- _PROBLEM TO WORK ON_
Could you output each line below exactly as it appears, excluding any pictures?

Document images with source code
---------------

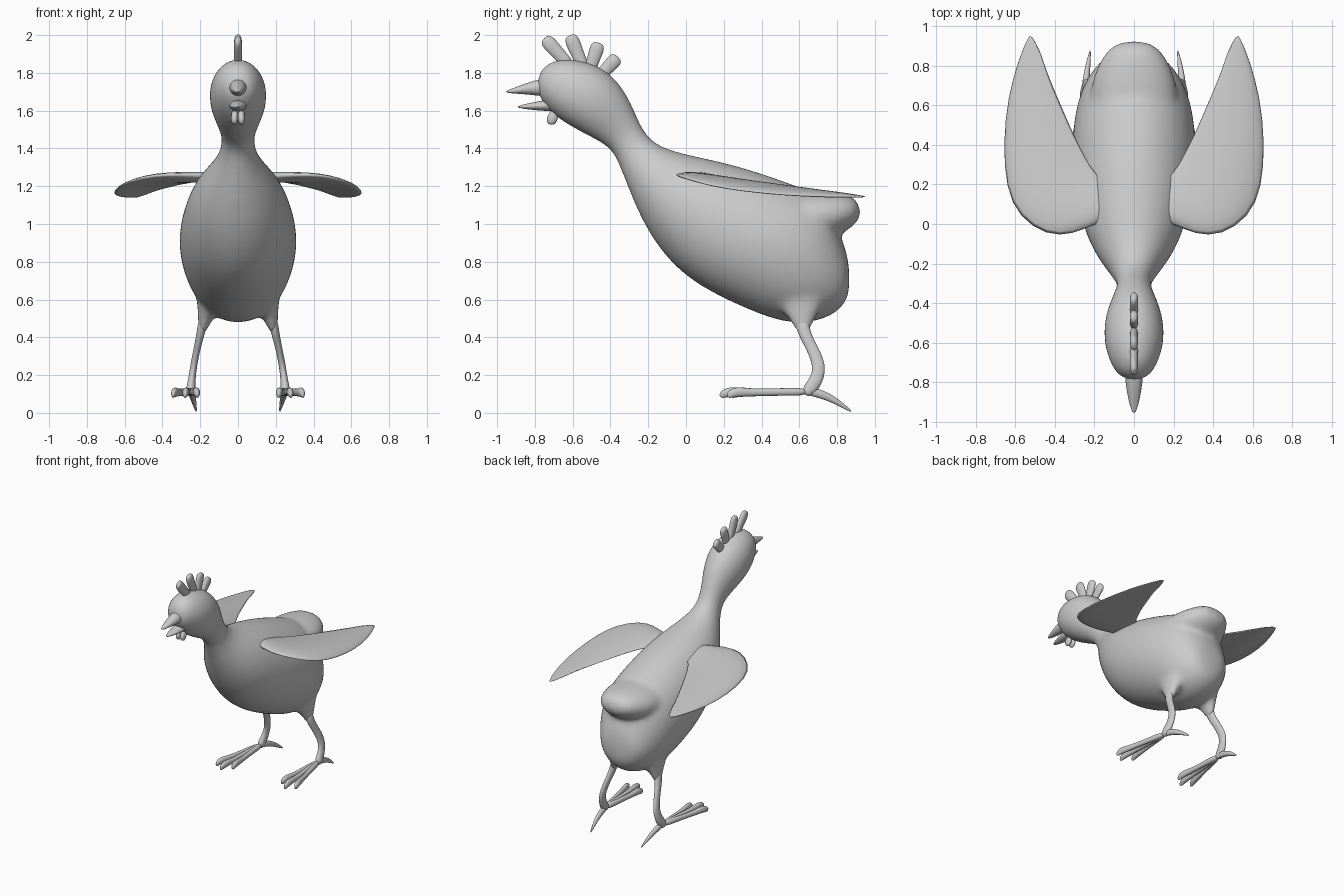
import bpy, bmesh, math
from mathutils import Vector as V

X = V((1, 0, 0))

def loft(bm, rings):
    """Skin a list of closed point rings and cap both ends."""
    vs = [[bm.verts.new(p) for p in r] for r in rings]
    n = len(vs[0])
    for a, b in zip(vs, vs[1:]):
        for i in range(n):
            j = (i + 1) % n
            bm.faces.new((a[i], a[j], b[j], b[i]))
    bm.faces.new(vs[0][::-1])
    bm.faces.new(vs[-1])

def ellipse(c, u, v, n):
    return [c + u * math.cos(2 * math.pi * i / n) + v * math.sin(2 * math.pi * i / n)
            for i in range(n)]

def tube(bm, pts, n=10):
    """Tube through (x, y, z, side radius, other radius) points."""
    P = [V(p[:3]) for p in pts]
    rings = []
    for i, p in enumerate(pts):
        t = (P[min(i + 1, len(P) - 1)] - P[max(i - 1, 0)]).normalized()
        s = (X - t * X.dot(t)).normalized()
        rings.append(ellipse(P[i], s * p[3], t.cross(s) * p[4], n))
    loft(bm, rings)

def finish(name, bm, mirror=False, levels=2):
    bmesh.ops.recalc_face_normals(bm, faces=bm.faces)
    me = bpy.data.meshes.new(name)
    bm.to_mesh(me)
    bm.free()
    ob = bpy.data.objects.new(name, me)
    bpy.context.collection.objects.link(ob)
    for f in me.polygons:
        f.use_smooth = True
    if mirror:
        ob.modifiers.new("mirror", 'MIRROR').use_clip = False
    sub = ob.modifiers.new("subdivision", 'SUBSURF')
    sub.levels = sub.render_levels = levels
    return ob

# body, neck and head: (top y, top z, bottom y, bottom z, half width)
sections = [
    (-.79, 1.76, -.785, 1.69, .04), (-.765, 1.835, -.755, 1.63, .09),
    (-.68, 1.88, -.69, 1.565, .13), (-.56, 1.873, -.62, 1.52, .156),
    (-.43, 1.83, -.54, 1.475, .152), (-.33, 1.725, -.45, 1.43, .12),
    (-.27, 1.60, -.39, 1.385, .089), (-.22, 1.48, -.355, 1.31, .087),
    (-.14, 1.41, -.315, 1.21, .125), (0, 1.37, -.255, 1.06, .20),
    (.18, 1.335, -.17, .90, .262), (.38, 1.28, -.045, .75, .298),
    (.55, 1.22, .115, .64, .317), (.68, 1.17, .32, .545, .312),
    (.76, 1.10, .50, .475, .283), (.80, 1.01, .66, .468, .24),
    (.825, .92, .81, .525, .18), (.86, .83, .875, .63, .11)]
bm = bmesh.new()
loft(bm, [ellipse(V((0, (a + c) / 2, (b + d) / 2)), X * w,
                  V((0, (a - c) / 2, (b - d) / 2)), 20) for a, b, c, d, w in sections])
# rump tail
tube(bm, [(0, .4, 1.02, .18, .1), (0, .6, 1.03, .24, .15), (0, .76, 1.045, .21, .13),
          (0, .87, 1.075, .15, .09), (0, .92, 1.095, .08, .045)], 16)
# thighs
for s in (-1, 1):
    tube(bm, [(s * .13, .59, .72, .12, .19), (s * .152, .615, .58, .068, .13),
              (s * .178, .615, .49, .036, .066), (s * .192, .625, .41, .023, .036)], 12)
body = finish("body", bm)
rm = body.modifiers.new("blend", 'REMESH')
rm.mode = 'VOXEL'
rm.voxel_size = .014
rm.use_smooth_shade = True
sm = body.modifiers.new("smooth", 'SMOOTH')
sm.factor, sm.iterations = .5, 24

# wing: leading edge and trailing edge pairs, lens-shaped cross-sections
spans = [(.12, .0, .12, .22), (.20, -.01, .20, .26), (.31, -.075, .25, .37),
         (.45, -.085, .30, .48), (.59, .005, .345, .60), (.66, .15, .385, .69),
         (.672, .40, .43, .79), (.645, .63, .46, .87), (.59, .82, .49, .92),
         (.535, .945, .52, .955)]
bm = bmesh.new()
rings = []
for k, (lx, ly, tx, ty) in enumerate(spans):
    ring, N = [], 7
    thick = .03 * (1 - k / 11)
    for side, ts in ((1, range(N + 1)), (-1, range(N - 1, 0, -1))):
        for i in ts:
            t = i / N
            x, y = lx + (tx - lx) * t, ly + (ty - ly) * t
            z = 1.256 - .105 * y - .75 * max(0, x - .4) ** 2
            ring.append(V((x, y, z + side * thick * math.sin(math.pi * t ** .6))))
    rings.append(ring)
loft(bm, rings)
finish("wing", bm, mirror=True, levels=1)

# lower leg
bm = bmesh.new()
tube(bm, [(.182, .61, .50, .03, .045), (.198, .625, .42, .022, .033), (.217, .67, .34, .019, .032),
          (.235, .708, .25, .019, .037), (.244, .695, .18, .02, .038),
          (.25, .655, .125, .027, .04), (.252, .63, .095, .02, .022)])
# front toes with drooping claws
for tipx, tipy in ((.215, .235), (.28, .18), (.345, .22)):
    def at(f):
        return .25 + (tipx - .25) * f, .65 + (tipy - .65) * f
    tube(bm, [(*at(0), .112, .022, .025), (*at(.35), .111, .018, .021), (*at(.7), .107, .018, .021),
              (*at(.88), .112, .022, .03), (*at(.96), .102, .016, .025), (*at(1), .085, .006, .012)], 8)
# back toe
tube(bm, [(.25, .63, .12, .02, .027), (.243, .72, .10, .02, .025),
          (.233, .80, .06, .014, .018), (.22, .88, .004, .004, .005)], 8)
finish("leg", bm, mirror=True)

# comb lobes: base y, base z, tip y, tip z
bm = bmesh.new()
for y0, z0, y1, z1 in ((-.61, 1.83, -.75, 1.985), (-.54, 1.82, -.615, 2.0),
                       (-.51, 1.81, -.462, 1.96), (-.46, 1.78, -.36, 1.885)):
    tube(bm, [(0, y0 + (y1 - y0) * f, z0 + (z1 - z0) * f, a, b) for f, a, b in
              ((0, .022, .036), (.35, .021, .034), (.75, .024, .042), (.93, .02, .036), (1, .01, .018))])
finish("comb", bm)

# beak
bm = bmesh.new()
tube(bm, [(0, -.70, 1.725, .052, .055), (0, -.78, 1.722, .048, .047), (0, -.85, 1.715, .038, .03),
          (0, -.91, 1.705, .024, .016), (0, -.955, 1.70, .008, .005)])
tube(bm, [(0, -.68, 1.63, .052, .038), (0, -.75, 1.627, .048, .03), (0, -.82, 1.623, .035, .02),
          (0, -.895, 1.62, .01, .005)])
finish("beak", bm)

# wattles
bm = bmesh.new()
tube(bm, [(.015, -.685, 1.61, .014, .018), (.017, -.70, 1.58, .019, .026),
          (.019, -.712, 1.55, .021, .033), (.019, -.718, 1.525, .011, .016)])
finish("wattle", bm, mirror=True)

---------------

- _OUTPUT FOR THIS TASK_
import bpy, bmesh, math
from mathutils import Vector as V

X = V((1, 0, 0))

def loft(bm, rings):
    """Skin a list of closed point rings and cap both ends."""
    vs = [[bm.verts.new(p) for p in r] for r in rings]
    n = len(vs[0])
    for a, b in zip(vs, vs[1:]):
        for i in range(n):
            j = (i + 1) % n
            bm.faces.new((a[i], a[j], b[j], b[i]))
    bm.faces.new(vs[0][::-1])
    bm.faces.new(vs[-1])

def ellipse(c, u, v, n):
    return [c + u * math.cos(2 * math.pi * i / n) + v * math.sin(2 * math.pi * i / n)
            for i in range(n)]

def tube(bm, pts, n=10):
    """Tube through (x, y, z, side radius, other radius) points."""
    P = [V(p[:3]) for p in pts]
    rings = []
    for i, p in enumerate(pts):
        t = (P[min(i + 1, len(P) - 1)] - P[max(i - 1, 0)]).normalized()
        s = (X - t * X.dot(t)).normalized()
        rings.append(ellipse(P[i], s * p[3], t.cross(s) * p[4], n))
    loft(bm, rings)

def finish(name, bm, mirror=False, levels=2):
    bmesh.ops.recalc_face_normals(bm, faces=bm.faces)
    me = bpy.data.meshes.new(name)
    bm.to_mesh(me)
    bm.free()
    ob = bpy.data.objects.new(name, me)
    bpy.context.collection.objects.link(ob)
    for f in me.polygons:
        f.use_smooth = True
    if mirror:
        ob.modifiers.new("mirror", 'MIRROR').use_clip = False
    sub = ob.modifiers.new("subdivision", 'SUBSURF')
    sub.levels = sub.render_levels = levels
    return ob

# body, neck and head: (top y, top z, bottom y, bottom z, half width)
sections = [
    (-.79, 1.76, -.785, 1.69, .04), (-.765, 1.835, -.755, 1.63, .09),
    (-.68, 1.88, -.69, 1.565, .13), (-.56, 1.873, -.62, 1.52, .156),
    (-.43, 1.83, -.54, 1.475, .152), (-.33, 1.725, -.45, 1.43, .12),
    (-.27, 1.60, -.39, 1.385, .089), (-.22, 1.48, -.355, 1.31, .087),
    (-.14, 1.41, -.315, 1.21, .125), (0, 1.37, -.255, 1.06, .20),
    (.18, 1.335, -.17, .90, .262), (.38, 1.28, -.045, .75, .298),
    (.55, 1.22, .115, .64, .317), (.68, 1.17, .32, .545, .312),
    (.76, 1.10, .50, .475, .283), (.80, 1.01, .66, .468, .24),
    (.825, .92, .81, .525, .18), (.86, .83, .875, .63, .11)]
bm = bmesh.new()
loft(bm, [ellipse(V((0, (a + c) / 2, (b + d) / 2)), X * w,
                  V((0, (a - c) / 2, (b - d) / 2)), 20) for a, b, c, d, w in sections])
# rump tail
tube(bm, [(0, .4, 1.02, .18, .1), (0, .6, 1.03, .24, .15), (0, .76, 1.045, .21, .13),
          (0, .87, 1.075, .15, .09), (0, .92, 1.095, .08, .045)], 16)
# thighs
for s in (-1, 1):
    tube(bm, [(s * .13, .59, .72, .12, .19), (s * .152, .615, .58, .068, .13),
              (s * .178, .615, .49, .036, .066), (s * .192, .625, .41, .023, .036)], 12)
body = finish("body", bm)
rm = body.modifiers.new("blend", 'REMESH')
rm.mode = 'VOXEL'
rm.voxel_size = .014
rm.use_smooth_shade = True
sm = body.modifiers.new("smooth", 'SMOOTH')
sm.factor, sm.iterations = .5, 24

# wing: leading edge and trailing edge pairs, lens-shaped cross-sections
spans = [(.12, .0, .12, .22), (.20, -.01, .20, .26), (.31, -.075, .25, .37),
         (.45, -.085, .30, .48), (.59, .005, .345, .60), (.66, .15, .385, .69),
         (.672, .40, .43, .79), (.645, .63, .46, .87), (.59, .82, .49, .92),
         (.535, .945, .52, .955)]
bm = bmesh.new()
rings = []
for k, (lx, ly, tx, ty) in enumerate(spans):
    ring, N = [], 7
    thick = .03 * (1 - k / 11)
    for side, ts in ((1, range(N + 1)), (-1, range(N - 1, 0, -1))):
        for i in ts:
            t = i / N
            x, y = lx + (tx - lx) * t, ly + (ty - ly) * t
            z = 1.256 - .105 * y - .75 * max(0, x - .4) ** 2
            ring.append(V((x, y, z + side * thick * math.sin(math.pi * t ** .6))))
    rings.append(ring)
loft(bm, rings)
finish("wing", bm, mirror=True, levels=1)

# lower leg
bm = bmesh.new()
tube(bm, [(.182, .61, .50, .03, .045), (.198, .625, .42, .022, .033), (.217, .67, .34, .019, .032),
          (.235, .708, .25, .019, .037), (.244, .695, .18, .02, .038),
          (.25, .655, .125, .027, .04), (.252, .63, .095, .02, .022)])
# front toes with drooping claws
for tipx, tipy in ((.215, .235), (.28, .18), (.345, .22)):
    def at(f):
        return .25 + (tipx - .25) * f, .65 + (tipy - .65) * f
    tube(bm, [(*at(0), .112, .022, .025), (*at(.35), .111, .018, .021), (*at(.7), .107, .018, .021),
              (*at(.88), .112, .022, .03), (*at(.96), .102, .016, .025), (*at(1), .085, .006, .012)], 8)
# back toe
tube(bm, [(.25, .63, .12, .02, .027), (.243, .72, .10, .02, .025),
          (.233, .80, .06, .014, .018), (.22, .88, .004, .004, .005)], 8)
finish("leg", bm, mirror=True)

# comb lobes: base y, base z, tip y, tip z
bm = bmesh.new()
for y0, z0, y1, z1 in ((-.61, 1.83, -.75, 1.985), (-.54, 1.82, -.615, 2.0),
                       (-.51, 1.81, -.462, 1.96), (-.46, 1.78, -.36, 1.885)):
    tube(bm, [(0, y0 + (y1 - y0) * f, z0 + (z1 - z0) * f, a, b) for f, a, b in
              ((0, .022, .036), (.35, .021, .034), (.75, .024, .042), (.93, .02, .036), (1, .01, .018))])
finish("comb", bm)

# beak
bm = bmesh.new()
tube(bm, [(0, -.70, 1.725, .052, .055), (0, -.78, 1.722, .048, .047), (0, -.85, 1.715, .038, .03),
          (0, -.91, 1.705, .024, .016), (0, -.955, 1.70, .008, .005)])
tube(bm, [(0, -.68, 1.63, .052, .038), (0, -.75, 1.627, .048, .03), (0, -.82, 1.623, .035, .02),
          (0, -.895, 1.62, .01, .005)])
finish("beak", bm)

# wattles
bm = bmesh.new()
tube(bm, [(.015, -.685, 1.61, .014, .018), (.017, -.70, 1.58, .019, .026),
          (.019, -.712, 1.55, .021, .033), (.019, -.718, 1.525, .011, .016)])
finish("wattle", bm, mirror=True)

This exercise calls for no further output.